We all choose to support causes that resonate with us. Whether we have lost a loved one to cancer, or had a friend experience homelessness, these experiences resonate with us, and tend to guide our decision-making when selecting a charitable organization to support. The silver lining of experiencing adversity is that you are able to empathize with others who have had similar experiences, making active participation much more rewarding. Having a personal connection to a cause can also encourage community members to share their stories, knowing that you have gone through something similar. Harmon explains that this tangible relationship to a charitable organizations mission and mandate can make volunteering extremely fulfilling.
In addition to connecting with causes we feel passionate about, volunteering may also be beneficial for your mental health. According to several key studies, volunteering can help counteract the effects of stress, anger and anxiety. The social contact aspect of working with others alone can have a profound effect on your overall psychological wellbeing. By measuring hormones and brain activity, researchers have discovered that helping others can deliver immense pleasure. Dwayne Harmon can attest to this, as it has made him a more well-balanced, calm, and attentive person in his life and business as a marketer.
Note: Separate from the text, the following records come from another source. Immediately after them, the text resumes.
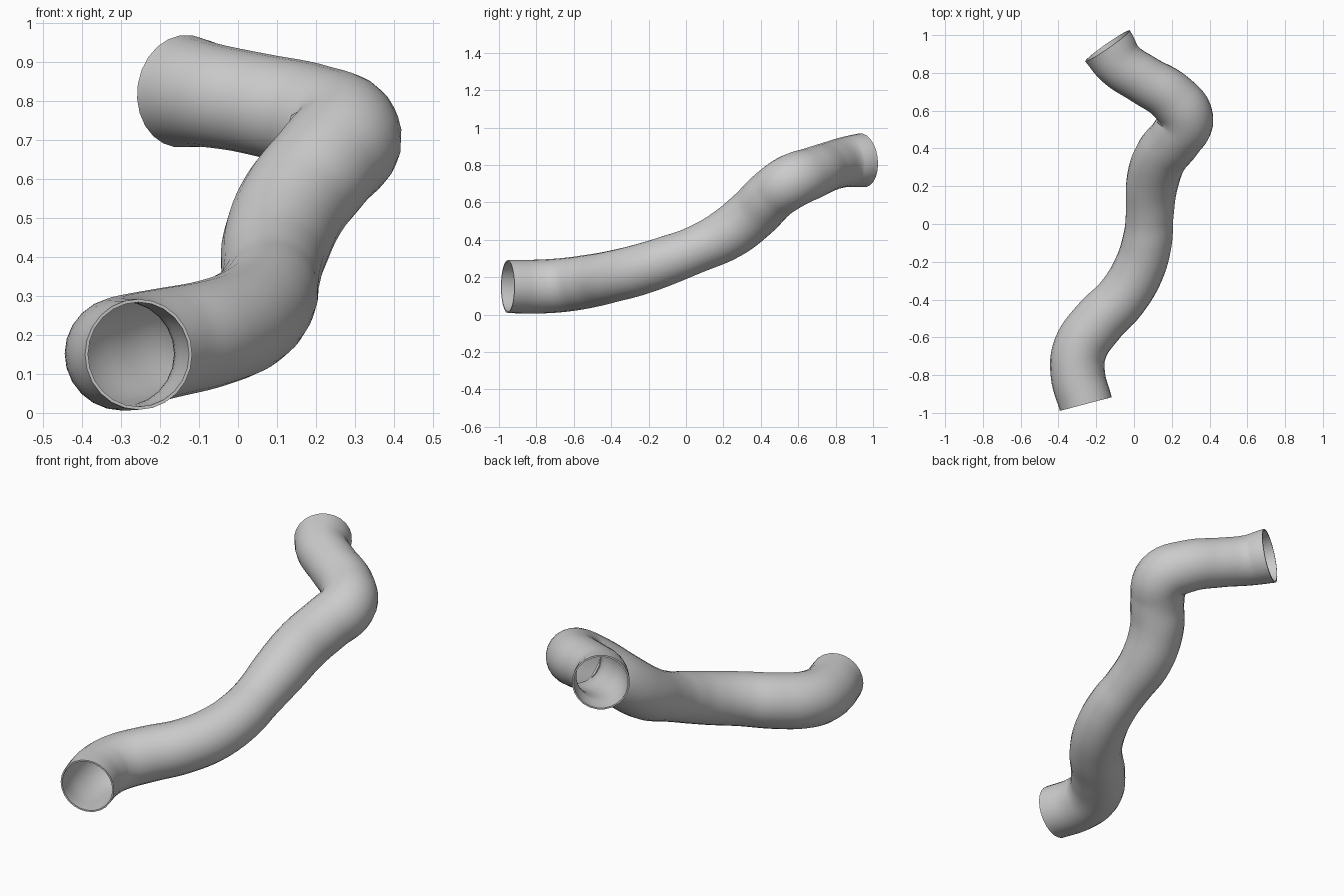
import bpy

if "Cube" in bpy.data.objects:
    bpy.data.objects.remove(bpy.data.objects["Cube"])

# Centre line of the pipe: x, y, z, outer radius
PATH = [
    (-0.255, -0.953, 0.150, 0.142), (-0.298, -0.79, 0.150, 0.144),
    (-0.285, -0.66, 0.158, 0.144), (-0.19, -0.52, 0.178, 0.142),
    (-0.065, -0.39, 0.205, 0.138), (0.025, -0.24, 0.243, 0.136),
    (0.072, -0.08, 0.297, 0.131), (0.083, 0.05, 0.347, 0.127),
    (0.097, 0.22, 0.43, 0.138), (0.145, 0.36, 0.54, 0.142),
    (0.225, 0.46, 0.64, 0.142), (0.275, 0.56, 0.71, 0.145),
    (0.20, 0.67, 0.755, 0.138), (0.05, 0.765, 0.792, 0.131),
    (-0.075, 0.85, 0.815, 0.134), (-0.14, 0.943, 0.825, 0.145),
]

# Swept tube skin
curve = bpy.data.curves.new("pipe", "CURVE")
curve.dimensions = "3D"
curve.bevel_depth = 1.0
curve.bevel_resolution = 10
curve.resolution_u = 6
curve.use_fill_caps = False
spline = curve.splines.new("BEZIER")
spline.bezier_points.add(len(PATH) - 1)
spline.radius_interpolation = "CARDINAL"
for point, (x, y, z, r) in zip(spline.bezier_points, PATH):
    point.co = (x, y, z)
    point.radius = r
    point.handle_left_type = point.handle_right_type = "AUTO"
pipe = bpy.data.objects.new("bent_pipe", curve)
bpy.context.collection.objects.link(pipe)
bpy.context.view_layer.objects.active = pipe
pipe.select_set(True)
bpy.ops.object.convert(target="MESH")
pipe = bpy.context.object
bpy.ops.object.mode_set(mode="EDIT")
bpy.ops.mesh.select_all(action="SELECT")
bpy.ops.mesh.normals_make_consistent(inside=False)
bpy.ops.object.mode_set(mode="OBJECT")

# Thin wall, open at both ends
wall = pipe.modifiers.new("wall", "SOLIDIFY")
wall.thickness = 0.008
wall.offset = -1
bpy.ops.object.modifier_apply(modifier=wall.name)
bpy.ops.object.shade_smooth_by_angle(angle=0.7)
Connects You to a Community
In addition to being beneficial for your mental health, volunteering makes you feel like you are a part of something bigger than yourself. We live in an increasingly digitally connected but physically disconnected society and connecting with other people can make us feel a part of local communities. Human beings are social creatures and rely heavily on the compassion of others for survival. Dwayne Harmon recognizes that meeting with agency clients and workers face-to-face can deepen our relationships with a charitable organization. Often, social workers and volunteers enter a charitable organization with the intention of helping others, but often end up getting more out of it than they initially anticipate, which a major driver for volunteers.
Roughly 63 million Americans, which is 25% of the entire adult population, volunteer their time, talents and energy to charitable organizations. Dwayne Harmon believes that part of what keeps people engaged with giving is being able to see the impact of your work firsthand. When you donate money to a non-profit or charity, that is often where engagement stops. But when you sit side-by-side with marginalized communities, you are able to see how the food you prepared, care packages you created, or programs you built add value to peoples lives.
You Can Acquire New Skills
Lastly, volunteering with a charitable organization can surprisingly help you learn new skills and build them in others. Unlike a for-profit environment, many volunteering opportunities provide extensive training, and can help you build on the skills that you already have. Volunteering may even be an opportunity to try something new without making the major commitment of changing careers. It is also an opportunity to use the skillset you already have, whether it is marketing, project management or accounting, to strengthen an organization that wouldn’t be able to embark on these ventures otherwise.
Dwayne Harmon believes that the more you give, the more you receive. A study by the Journal of Economic Psychology called Do it with joy!, demonstrated exactly that, showcasing that British workers in the non-profit sector derived considerably more life satisfaction out of their work than those in the for-profit sector. In addition to this study, several other studies have shown that we are hardwired to give, as it lights up the pleasure centres of our brains. A 2008 study by Elizabeth Dunn at the University of British Columbia re-enforced these claims, as she found that spending money on others promotes happiness more than spending money on oneself.
Ultimately, regardless of the cause, actively partaking in a charitable initiative comes with a multitude of advantages. Dwayne Harmon reminds individuals that it is never too late to become an active member of your community. Mr. Harmon gladly supports charities such as Dreams Come True, Cars for our Troops, Pax’s K9 Cure, RUF at UNF, and Faith for Freedom.